> _Dataset_:
##############################

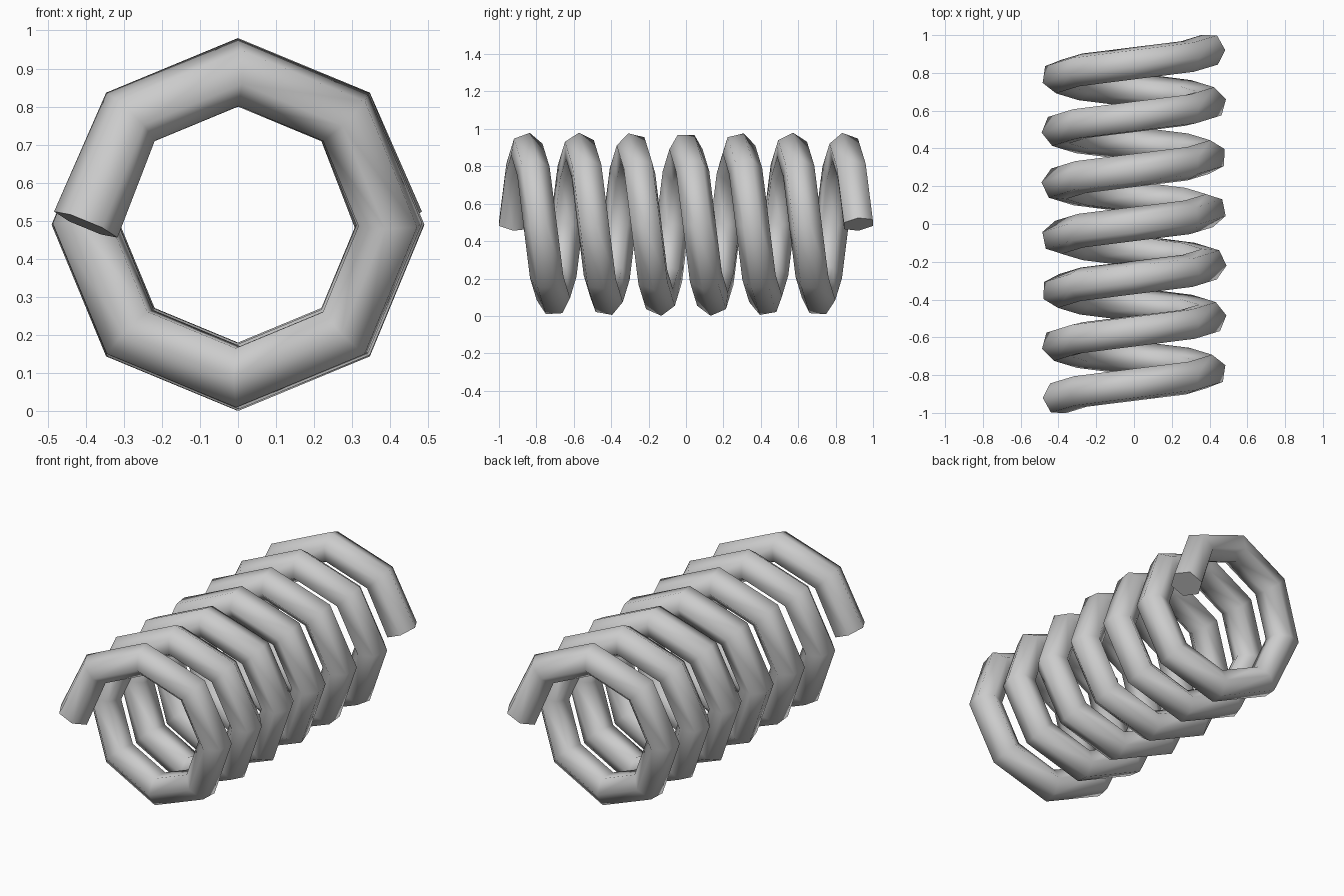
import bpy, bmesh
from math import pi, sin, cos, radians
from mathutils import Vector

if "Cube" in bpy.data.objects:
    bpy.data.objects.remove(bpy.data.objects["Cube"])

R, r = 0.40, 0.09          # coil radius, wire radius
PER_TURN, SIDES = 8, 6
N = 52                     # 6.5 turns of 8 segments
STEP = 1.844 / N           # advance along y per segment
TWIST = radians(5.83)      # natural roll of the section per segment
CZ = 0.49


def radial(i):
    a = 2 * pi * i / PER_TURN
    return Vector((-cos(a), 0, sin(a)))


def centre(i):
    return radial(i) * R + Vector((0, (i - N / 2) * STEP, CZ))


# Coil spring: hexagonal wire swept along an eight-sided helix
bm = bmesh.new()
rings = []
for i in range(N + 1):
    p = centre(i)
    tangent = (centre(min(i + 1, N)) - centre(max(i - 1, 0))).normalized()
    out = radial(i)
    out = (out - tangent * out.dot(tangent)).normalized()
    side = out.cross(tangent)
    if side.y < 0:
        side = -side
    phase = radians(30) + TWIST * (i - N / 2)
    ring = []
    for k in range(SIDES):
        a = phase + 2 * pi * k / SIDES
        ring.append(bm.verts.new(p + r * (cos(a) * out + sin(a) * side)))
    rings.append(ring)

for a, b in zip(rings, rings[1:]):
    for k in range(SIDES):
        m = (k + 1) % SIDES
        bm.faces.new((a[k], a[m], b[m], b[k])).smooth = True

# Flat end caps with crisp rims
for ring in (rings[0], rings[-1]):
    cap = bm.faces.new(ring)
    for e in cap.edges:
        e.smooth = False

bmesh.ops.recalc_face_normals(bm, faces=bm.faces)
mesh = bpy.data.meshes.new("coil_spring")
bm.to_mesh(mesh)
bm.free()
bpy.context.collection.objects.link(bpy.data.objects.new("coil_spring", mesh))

##############################

> _What is expected_: Among the lines of the data above, some may hold the word "tangent"; report how many, as a single number.

> _Result of this task_: 3